[Material to process]:
⁂
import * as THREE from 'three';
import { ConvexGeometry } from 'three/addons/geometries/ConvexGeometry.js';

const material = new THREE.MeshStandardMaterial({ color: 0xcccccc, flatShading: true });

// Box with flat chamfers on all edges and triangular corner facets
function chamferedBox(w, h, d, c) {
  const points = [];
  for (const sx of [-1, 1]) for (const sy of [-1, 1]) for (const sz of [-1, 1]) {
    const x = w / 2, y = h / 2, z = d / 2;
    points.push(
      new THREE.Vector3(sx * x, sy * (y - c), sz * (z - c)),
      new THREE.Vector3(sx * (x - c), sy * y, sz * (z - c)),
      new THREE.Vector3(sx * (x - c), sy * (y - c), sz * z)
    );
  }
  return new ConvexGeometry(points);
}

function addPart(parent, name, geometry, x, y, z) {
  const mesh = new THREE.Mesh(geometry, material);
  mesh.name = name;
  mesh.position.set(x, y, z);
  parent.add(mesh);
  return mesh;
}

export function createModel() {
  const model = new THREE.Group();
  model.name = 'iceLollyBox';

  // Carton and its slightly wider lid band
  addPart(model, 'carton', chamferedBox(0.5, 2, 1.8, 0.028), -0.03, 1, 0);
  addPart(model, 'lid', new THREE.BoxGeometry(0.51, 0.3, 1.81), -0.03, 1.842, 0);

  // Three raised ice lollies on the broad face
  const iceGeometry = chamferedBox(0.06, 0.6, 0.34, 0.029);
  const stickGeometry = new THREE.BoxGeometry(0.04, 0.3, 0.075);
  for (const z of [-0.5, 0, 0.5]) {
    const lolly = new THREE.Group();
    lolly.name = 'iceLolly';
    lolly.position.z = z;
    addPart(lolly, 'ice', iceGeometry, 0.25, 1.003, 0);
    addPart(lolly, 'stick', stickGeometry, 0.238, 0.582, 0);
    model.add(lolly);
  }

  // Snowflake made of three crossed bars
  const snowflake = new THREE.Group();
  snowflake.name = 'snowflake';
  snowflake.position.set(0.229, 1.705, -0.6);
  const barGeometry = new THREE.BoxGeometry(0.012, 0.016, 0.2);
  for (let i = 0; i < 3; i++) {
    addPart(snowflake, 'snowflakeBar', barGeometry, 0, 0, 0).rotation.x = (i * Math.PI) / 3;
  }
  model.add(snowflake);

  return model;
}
⁂
[Action item]:
Show the lines of the records above that mention "addPart".

[Result of the exercise]:
function addPart(parent, name, geometry, x, y, z) {
  addPart(model, 'carton', chamferedBox(0.5, 2, 1.8, 0.028), -0.03, 1, 0);
  addPart(model, 'lid', new THREE.BoxGeometry(0.51, 0.3, 1.81), -0.03, 1.842, 0);
    addPart(lolly, 'ice', iceGeometry, 0.25, 1.003, 0);
    addPart(lolly, 'stick', stickGeometry, 0.238, 0.582, 0);
    addPart(snowflake, 'snowflakeBar', barGeometry, 0, 0, 0).rotation.x = (i * Math.PI) / 3;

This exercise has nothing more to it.